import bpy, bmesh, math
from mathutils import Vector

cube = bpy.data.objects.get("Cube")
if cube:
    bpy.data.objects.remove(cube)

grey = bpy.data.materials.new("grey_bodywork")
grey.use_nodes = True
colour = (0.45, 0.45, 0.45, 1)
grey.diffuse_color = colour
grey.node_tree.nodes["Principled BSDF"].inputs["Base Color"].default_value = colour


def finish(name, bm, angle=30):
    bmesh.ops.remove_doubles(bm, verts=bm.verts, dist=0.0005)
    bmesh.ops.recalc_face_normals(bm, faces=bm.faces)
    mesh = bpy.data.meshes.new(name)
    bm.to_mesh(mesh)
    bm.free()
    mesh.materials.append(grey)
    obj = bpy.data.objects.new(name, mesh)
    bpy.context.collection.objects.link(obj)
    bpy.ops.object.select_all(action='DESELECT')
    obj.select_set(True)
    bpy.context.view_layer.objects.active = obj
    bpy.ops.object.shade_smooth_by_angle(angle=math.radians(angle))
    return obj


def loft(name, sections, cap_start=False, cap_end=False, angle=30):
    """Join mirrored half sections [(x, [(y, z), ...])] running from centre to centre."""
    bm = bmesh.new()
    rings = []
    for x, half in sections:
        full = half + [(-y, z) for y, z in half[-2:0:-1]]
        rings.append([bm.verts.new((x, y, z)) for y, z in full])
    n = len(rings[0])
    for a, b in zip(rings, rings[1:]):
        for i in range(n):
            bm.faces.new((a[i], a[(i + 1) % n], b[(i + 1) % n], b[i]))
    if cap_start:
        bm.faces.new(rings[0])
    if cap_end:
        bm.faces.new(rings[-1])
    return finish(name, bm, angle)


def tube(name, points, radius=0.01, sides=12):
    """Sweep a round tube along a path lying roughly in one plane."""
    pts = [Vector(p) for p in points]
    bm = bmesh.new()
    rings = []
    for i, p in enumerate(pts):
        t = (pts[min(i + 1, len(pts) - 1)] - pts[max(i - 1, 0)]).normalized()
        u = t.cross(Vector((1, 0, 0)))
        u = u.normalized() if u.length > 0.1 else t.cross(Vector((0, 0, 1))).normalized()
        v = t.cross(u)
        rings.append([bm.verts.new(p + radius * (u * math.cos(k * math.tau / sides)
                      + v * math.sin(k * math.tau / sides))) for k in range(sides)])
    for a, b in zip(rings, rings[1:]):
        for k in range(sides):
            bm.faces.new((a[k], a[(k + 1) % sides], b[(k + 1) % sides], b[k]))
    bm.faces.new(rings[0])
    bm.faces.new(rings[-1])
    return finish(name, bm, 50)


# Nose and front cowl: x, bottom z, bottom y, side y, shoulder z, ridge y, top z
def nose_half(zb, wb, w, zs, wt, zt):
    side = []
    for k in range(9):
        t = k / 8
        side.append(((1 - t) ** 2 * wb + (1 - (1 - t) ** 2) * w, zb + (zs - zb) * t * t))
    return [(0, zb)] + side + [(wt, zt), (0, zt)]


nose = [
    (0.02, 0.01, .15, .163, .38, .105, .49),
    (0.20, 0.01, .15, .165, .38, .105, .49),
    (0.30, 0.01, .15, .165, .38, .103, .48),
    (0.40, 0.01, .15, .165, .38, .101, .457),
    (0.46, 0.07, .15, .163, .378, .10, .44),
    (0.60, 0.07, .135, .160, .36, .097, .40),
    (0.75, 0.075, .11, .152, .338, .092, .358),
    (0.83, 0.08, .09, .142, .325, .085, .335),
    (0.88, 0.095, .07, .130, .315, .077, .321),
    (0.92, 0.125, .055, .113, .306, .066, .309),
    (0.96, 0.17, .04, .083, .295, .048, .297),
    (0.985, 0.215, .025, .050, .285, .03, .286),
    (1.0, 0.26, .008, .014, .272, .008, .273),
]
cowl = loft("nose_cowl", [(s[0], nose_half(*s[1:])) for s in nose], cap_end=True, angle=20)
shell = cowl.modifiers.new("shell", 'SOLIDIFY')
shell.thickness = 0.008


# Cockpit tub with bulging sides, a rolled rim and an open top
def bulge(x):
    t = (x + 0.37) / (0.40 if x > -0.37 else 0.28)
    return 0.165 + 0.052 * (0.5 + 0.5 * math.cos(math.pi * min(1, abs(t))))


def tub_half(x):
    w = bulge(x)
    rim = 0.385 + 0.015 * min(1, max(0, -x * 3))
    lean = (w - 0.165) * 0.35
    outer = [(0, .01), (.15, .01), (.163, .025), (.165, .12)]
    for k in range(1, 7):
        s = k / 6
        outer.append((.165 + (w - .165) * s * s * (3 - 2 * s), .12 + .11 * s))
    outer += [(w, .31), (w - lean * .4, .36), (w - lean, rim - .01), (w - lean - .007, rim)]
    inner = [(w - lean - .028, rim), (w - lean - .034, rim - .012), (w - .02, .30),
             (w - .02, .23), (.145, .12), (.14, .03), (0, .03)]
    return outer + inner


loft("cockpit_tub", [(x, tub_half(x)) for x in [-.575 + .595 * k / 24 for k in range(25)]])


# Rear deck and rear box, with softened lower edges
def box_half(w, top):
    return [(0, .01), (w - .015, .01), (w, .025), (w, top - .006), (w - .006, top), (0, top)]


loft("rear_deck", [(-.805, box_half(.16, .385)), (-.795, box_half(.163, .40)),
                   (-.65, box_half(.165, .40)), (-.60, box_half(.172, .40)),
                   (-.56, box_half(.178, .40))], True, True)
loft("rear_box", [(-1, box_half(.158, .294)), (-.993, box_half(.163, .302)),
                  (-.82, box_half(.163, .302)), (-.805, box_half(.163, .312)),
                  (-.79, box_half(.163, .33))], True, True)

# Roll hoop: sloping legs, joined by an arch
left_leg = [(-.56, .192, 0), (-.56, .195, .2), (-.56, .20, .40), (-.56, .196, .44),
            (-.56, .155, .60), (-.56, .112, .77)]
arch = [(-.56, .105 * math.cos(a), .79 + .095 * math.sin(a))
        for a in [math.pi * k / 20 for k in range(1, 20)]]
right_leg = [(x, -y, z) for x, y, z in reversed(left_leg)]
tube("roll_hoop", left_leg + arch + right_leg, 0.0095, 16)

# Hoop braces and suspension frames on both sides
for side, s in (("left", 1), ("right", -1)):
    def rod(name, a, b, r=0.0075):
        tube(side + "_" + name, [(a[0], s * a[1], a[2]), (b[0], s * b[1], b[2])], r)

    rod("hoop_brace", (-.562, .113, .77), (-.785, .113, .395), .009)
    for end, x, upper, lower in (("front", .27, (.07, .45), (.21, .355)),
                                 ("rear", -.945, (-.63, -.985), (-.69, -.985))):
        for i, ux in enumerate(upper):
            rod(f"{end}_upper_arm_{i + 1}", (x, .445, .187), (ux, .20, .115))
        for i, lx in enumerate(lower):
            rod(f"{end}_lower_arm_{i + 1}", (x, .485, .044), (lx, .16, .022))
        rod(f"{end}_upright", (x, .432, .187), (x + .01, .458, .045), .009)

^^^^^^^^^^^^^^^^

# What you have to do
Above are the entries; copy every line among them that contains the word "name".

# Response
def finish(name, bm, angle=30):
    mesh = bpy.data.meshes.new(name)
    obj = bpy.data.objects.new(name, mesh)
def loft(name, sections, cap_start=False, cap_end=False, angle=30):
    return finish(name, bm, angle)
def tube(name, points, radius=0.01, sides=12):
    return finish(name, bm, 50)
    def rod(name, a, b, r=0.0075):
        tube(side + "_" + name, [(a[0], s * a[1], a[2]), (b[0], s * b[1], b[2])], r)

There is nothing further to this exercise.